§ **TASK TO COMPLETE**
Set down every entry again word for word, please, but skip the pictures.

§ **TASK INPUT**
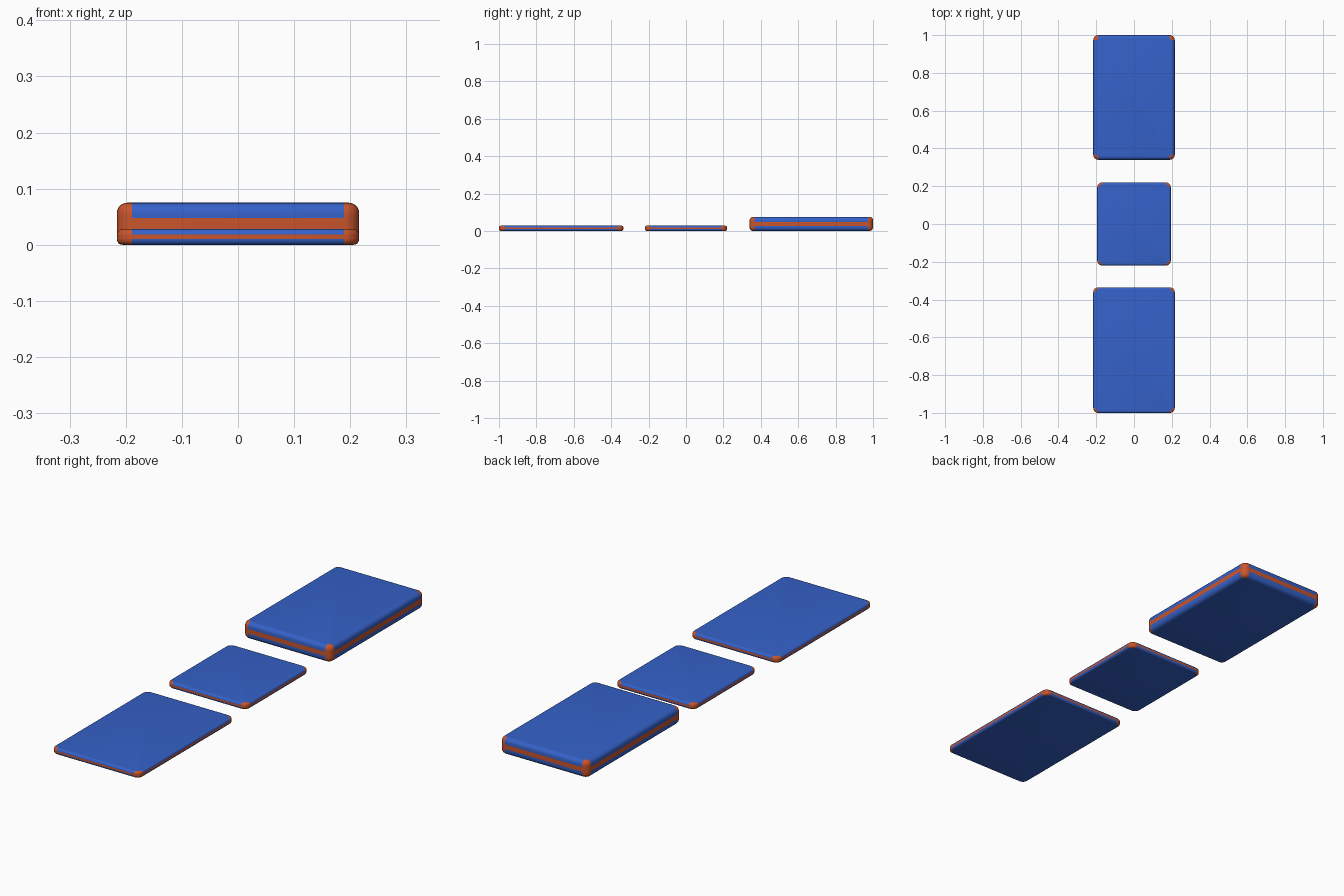
import bpy, bmesh
from math import sin, cos, pi

if "Cube" in bpy.data.objects:
    bpy.data.objects.remove(bpy.data.objects["Cube"])


def material(name, color):
    m = bpy.data.materials.new(name)
    m.diffuse_color = color
    m.use_nodes = True
    m.node_tree.nodes["Principled BSDF"].inputs["Base Color"].default_value = m.diffuse_color
    return m


blue = material("blue_shell", (0.035, 0.12, 0.58, 1))
orange = material("orange_trim", (0.58, 0.09, 0.025, 1))
CORNER = 0.027      # plan radius of the corners
SEG = 6             # segments per corner


def ring(bm, hx, hy, inset, z):
    """Rounded rectangle, one corner arc after another."""
    r = CORNER - inset
    verts = []
    for k, (sx, sy) in enumerate([(1, 1), (-1, 1), (-1, -1), (1, -1)]):
        for i in range(SEG + 1):
            a = (k + i / SEG) * pi / 2
            verts.append(bm.verts.new((sx * (hx - CORNER) + r * cos(a),
                                       sy * (hy - CORNER) + r * sin(a), z)))
    return verts


def slab(name, width, y0, y1, height, edge, band):
    """Rounded slab with a trim band around the middle and trim corners."""
    steps = 5
    lower = [(edge * (1 - sin(i / steps * pi / 2)),
              edge * (1 - cos(i / steps * pi / 2))) for i in range(steps + 1)]
    upper = [(d, height - z) for d, z in reversed(lower)]
    mid = [(0, height / 2 - band / 2), (0, height / 2 + band / 2)]
    profile = lower + mid + upper
    band_row = len(lower)

    bm = bmesh.new()
    rings = [ring(bm, width / 2, (y1 - y0) / 2, d, z) for d, z in profile]
    n = len(rings[0])
    for row, (a, b) in enumerate(zip(rings, rings[1:])):
        for i in range(n):
            j = (i + 1) % n
            f = bm.faces.new((a[i], a[j], b[j], b[i]))
            is_corner = i % (SEG + 1) != SEG
            f.material_index = int(is_corner or row == band_row)
    bm.faces.new(rings[0][::-1])
    bm.faces.new(rings[-1])

    mesh = bpy.data.meshes.new(name)
    bm.to_mesh(mesh)
    bm.free()
    mesh.materials.append(blue)
    mesh.materials.append(orange)
    ob = bpy.data.objects.new(name, mesh)
    ob.location.y = (y0 + y1) / 2
    bpy.context.collection.objects.link(ob)
    bpy.ops.object.select_all(action='DESELECT')
    ob.select_set(True)
    bpy.context.view_layer.objects.active = ob
    bpy.ops.object.shade_smooth_by_angle(angle=pi / 6)


# three separate slabs in a row: thin front, small middle, thick back
slab("front_panel", 0.432, -1.0, -0.335, 0.028, 0.010, 0.008)
slab("middle_panel", 0.39, -0.22, 0.22, 0.028, 0.010, 0.008)
slab("back_case", 0.432, 0.34, 1.0, 0.075, 0.019, 0.020)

§ **TASK ANSWER**
import bpy, bmesh
from math import sin, cos, pi

if "Cube" in bpy.data.objects:
    bpy.data.objects.remove(bpy.data.objects["Cube"])


def material(name, color):
    m = bpy.data.materials.new(name)
    m.diffuse_color = color
    m.use_nodes = True
    m.node_tree.nodes["Principled BSDF"].inputs["Base Color"].default_value = m.diffuse_color
    return m


blue = material("blue_shell", (0.035, 0.12, 0.58, 1))
orange = material("orange_trim", (0.58, 0.09, 0.025, 1))
CORNER = 0.027      # plan radius of the corners
SEG = 6             # segments per corner


def ring(bm, hx, hy, inset, z):
    """Rounded rectangle, one corner arc after another."""
    r = CORNER - inset
    verts = []
    for k, (sx, sy) in enumerate([(1, 1), (-1, 1), (-1, -1), (1, -1)]):
        for i in range(SEG + 1):
            a = (k + i / SEG) * pi / 2
            verts.append(bm.verts.new((sx * (hx - CORNER) + r * cos(a),
                                       sy * (hy - CORNER) + r * sin(a), z)))
    return verts


def slab(name, width, y0, y1, height, edge, band):
    """Rounded slab with a trim band around the middle and trim corners."""
    steps = 5
    lower = [(edge * (1 - sin(i / steps * pi / 2)),
              edge * (1 - cos(i / steps * pi / 2))) for i in range(steps + 1)]
    upper = [(d, height - z) for d, z in reversed(lower)]
    mid = [(0, height / 2 - band / 2), (0, height / 2 + band / 2)]
    profile = lower + mid + upper
    band_row = len(lower)

    bm = bmesh.new()
    rings = [ring(bm, width / 2, (y1 - y0) / 2, d, z) for d, z in profile]
    n = len(rings[0])
    for row, (a, b) in enumerate(zip(rings, rings[1:])):
        for i in range(n):
            j = (i + 1) % n
            f = bm.faces.new((a[i], a[j], b[j], b[i]))
            is_corner = i % (SEG + 1) != SEG
            f.material_index = int(is_corner or row == band_row)
    bm.faces.new(rings[0][::-1])
    bm.faces.new(rings[-1])

    mesh = bpy.data.meshes.new(name)
    bm.to_mesh(mesh)
    bm.free()
    mesh.materials.append(blue)
    mesh.materials.append(orange)
    ob = bpy.data.objects.new(name, mesh)
    ob.location.y = (y0 + y1) / 2
    bpy.context.collection.objects.link(ob)
    bpy.ops.object.select_all(action='DESELECT')
    ob.select_set(True)
    bpy.context.view_layer.objects.active = ob
    bpy.ops.object.shade_smooth_by_angle(angle=pi / 6)


# three separate slabs in a row: thin front, small middle, thick back
slab("front_panel", 0.432, -1.0, -0.335, 0.028, 0.010, 0.008)
slab("middle_panel", 0.39, -0.22, 0.22, 0.028, 0.010, 0.008)
slab("back_case", 0.432, 0.34, 1.0, 0.075, 0.019, 0.020)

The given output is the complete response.